My sets vary depending on a lot of things: the crowd, the event, the place, the time, my mood, the atmosphere … it really is in the moment. I often cover quite a wide range of styles when I play and I don’t plan my sets before a gig so it can really vary.

How do you think your status as a female DJ affected your career? Do you think it’s made you stand out, or do you think it’s hindered you in such a male dominated industry?

Gender is always gonna be a topic that pops up, but I don’t think it’s that important to think about. I just want to be respected for what I do without my gender being part of the equation.
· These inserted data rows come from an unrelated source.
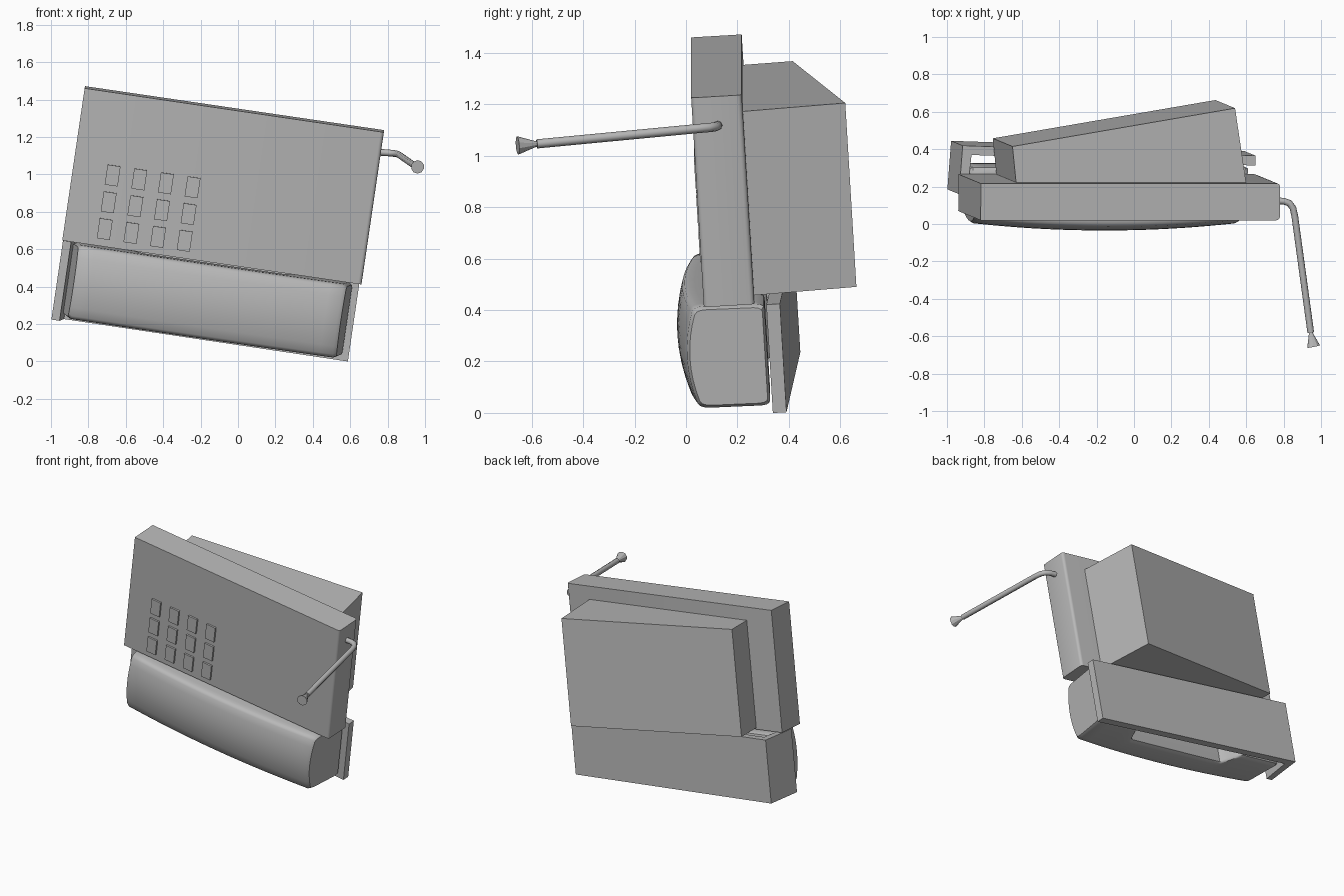
import bpy, bmesh
from mathutils import Vector, Matrix

cube = bpy.data.objects.get("Cube")
if cube:
    bpy.data.objects.remove(cube, do_unlink=True)

# Single flat colour
grey = bpy.data.materials.new("grey_plastic")
grey.use_nodes = True
grey.diffuse_color = (0.48, 0.48, 0.48, 1)
grey.node_tree.nodes["Principled BSDF"].inputs["Base Color"].default_value = grey.diffuse_color

# Tilted frame of the telephone, origin at the body's upper front corner
u = Vector((0.9893, 0, -0.1455)).normalized()
w = Vector((0.1455, -0.06, 0.9893)).normalized()
n = w.cross(u)
frame = Matrix.Translation((-0.82, 0.02, 1.46)) @ Matrix((u, n, w)).transposed().to_4x4()


def finish(name, bm, matrix=frame, smooth=False):
    bmesh.ops.recalc_face_normals(bm, faces=bm.faces[:])
    mesh = bpy.data.meshes.new(name)
    bm.to_mesh(mesh)
    bm.free()
    mesh.materials.append(grey)
    ob = bpy.data.objects.new(name, mesh)
    ob.matrix_world = matrix
    bpy.context.collection.objects.link(ob)
    if smooth:
        bpy.ops.object.select_all(action='DESELECT')
        ob.select_set(True)
        bpy.context.view_layer.objects.active = ob
        bpy.ops.object.shade_smooth_by_angle(angle=0.6)
    return ob


def prism(outline, low, high):
    """Straight extrusion of a plan outline between two heights."""
    bm = bmesh.new()
    rings = [[bm.verts.new((x, y, z)) for x, y in outline] for z in (low, high)]
    count = len(outline)
    for i in range(count):
        j = (i + 1) % count
        bm.faces.new((rings[0][i], rings[0][j], rings[1][j], rings[1][i]))
    bm.faces.new(rings[0][::-1])
    bm.faces.new(rings[1])
    return bm


def rect(x0, x1, y0, y1):
    return [(x0, y0), (x1, y0), (x1, y1), (x0, y1)]


# Main body, with softened upright edges at one end
bm = prism(rect(0, 1.617, 0, 0.197), -0.824, 0)
ends = [e for e in bm.edges if all(v.co.x > 1 for v in e.verts)
        and abs(e.verts[0].co.z - e.verts[1].co.z) > 0.5]
bmesh.ops.bevel(bm, geom=ends, offset=0.018, segments=3, profile=0.5, affect='EDGES')
finish("body", bm, smooth=True)

# Wedge housing on the back
finish("back_housing", prism([(0.204, 0.19), (1.447, 0.19), (1.383, 0.595), (0.182, 0.39)], -0.814, -0.09))

# Cradle: back plate with an end flange
finish("cradle", prism([(0.004, 0.09), (0.048, 0.09), (0.07, 0.30), (1.605, 0.243),
                        (1.605, 0.296), (0.022, 0.35)], -1.257, -0.83))

# Keypad
for row in range(3):
    for col in range(4):
        x, z = 0.216 + 0.144 * col, -0.44 - 0.145 * row
        finish(f"key_{row + 1}_{col + 1}", prism(rect(x - 0.035, x + 0.035, -0.012, 0.01), z - 0.054, z + 0.054))


# Handset: rounded sections lofted along an arched front and a notched back
def section(t):
    front = -0.116 + 0.04 * t * t
    k = min(1, max(0, (abs(t) - 0.5) / 0.1))
    back = 0.10 + 0.135 * k * k * (3 - 2 * k)
    half = [(i * 0.225, front + 0.03 * (i / 4) ** 2) for i in range(5)]
    half += [(0.96, front + 0.04), (0.99, front + 0.057), (1, front + 0.08),
             (1, back - 0.035), (0.985, back - 0.015), (0.95, back - 0.003), (0.9, back)]
    ring = half + [(-s, y) for s, y in half[:0:-1]]
    inset = 0.94 if abs(t) == 1 else 1
    points = []
    for s, y in ring:
        y = 0.08 + (y - 0.08) * inset
        x = 0.815 + t * (0.755 - 0.035 * (0.235 - y) / 0.31)
        points.append((x, y, -1.033 + 0.2 * s * inset))
    return points


steps = [0.15, 0.3, 0.42, 0.5, 0.52, 0.54, 0.56, 0.58, 0.6, 0.67, 0.77, 0.88, 0.975, 1]
stations = [-t for t in reversed(steps)] + [0] + steps
bm = bmesh.new()
rings = [[bm.verts.new(p) for p in section(t)] for t in stations]
for a, b in zip(rings, rings[1:]):
    for i in range(len(a)):
        j = (i + 1) % len(a)
        bm.faces.new((a[i], a[j], b[j], b[i]))
bm.faces.new(rings[0])
bm.faces.new(rings[-1][::-1])
finish("handset", bm, smooth=True)

# Bent microphone arm
curve = bpy.data.curves.new("microphone_arm", 'CURVE')
curve.dimensions = '3D'
curve.bevel_depth = 0.018
curve.bevel_resolution = 2
curve.use_fill_caps = True
path = [(0.73, 0.125, 1.12), (0.80, 0.122, 1.115), (0.83, 0.112, 1.112),
        (0.85, 0.085, 1.109), (0.86, 0.04, 1.105), (0.945, -0.58, 1.046)]
spline = curve.splines.new('POLY')
spline.points.add(len(path) - 1)
for point, co in zip(spline.points, path):
    point.co = (*co, 1)
curve.materials.append(grey)
bpy.context.collection.objects.link(bpy.data.objects.new("microphone_arm", curve))

# Flared tip of the arm
start, end = Vector((0.944, -0.575, 1.046)), Vector((0.96, -0.655, 1.04))
axis = end - start
bm = bmesh.new()
bmesh.ops.create_cone(bm, cap_ends=True, segments=10, radius1=0.008, radius2=0.036, depth=axis.length)
place = Matrix.Translation((start + end) / 2) @ axis.to_track_quat('Z', 'Y').to_matrix().to_4x4()
finish("microphone_tip", bm, matrix=place)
It shouldn’t matter whether you’re male or female cause at the end of the day you’re still doing the same thing. It’s just what’s in your pants that’s different!

What other female DJs and producers do you respect and why?

All the iconic ladies in the underground dance scene that have worked hard to get where they are and made a mark for themselves are a massive inspiration, including people like Anja Schneider, Ellen Allien, Miss Kittin, Magda …

In a year of so many highlights can you give us a couple?

The main highlights for me this year have been more on a personal level. Working on my album and collaborating with some really special artists, also meeting and working with some really inspirational people.

What are your summer plans and have you taken any time off in the last two years?

I haven’t really taken any proper time off. I’ve been working too hard at trying to build something for myself. The right time will come for me to have a proper break, but for now I’m too busy! I don’t mind though, I’m a workaholic I guess. I love what I do so it’s hard not to be.

Does it say “Jude Law” in What They Say? It flippin sounds like it does.

Yeah, Jude Law’s PR company got in touch with me and offered a healthy fee for using his name in my track. How could I refuse?

– – – – – – – – – –

Photo: Filip K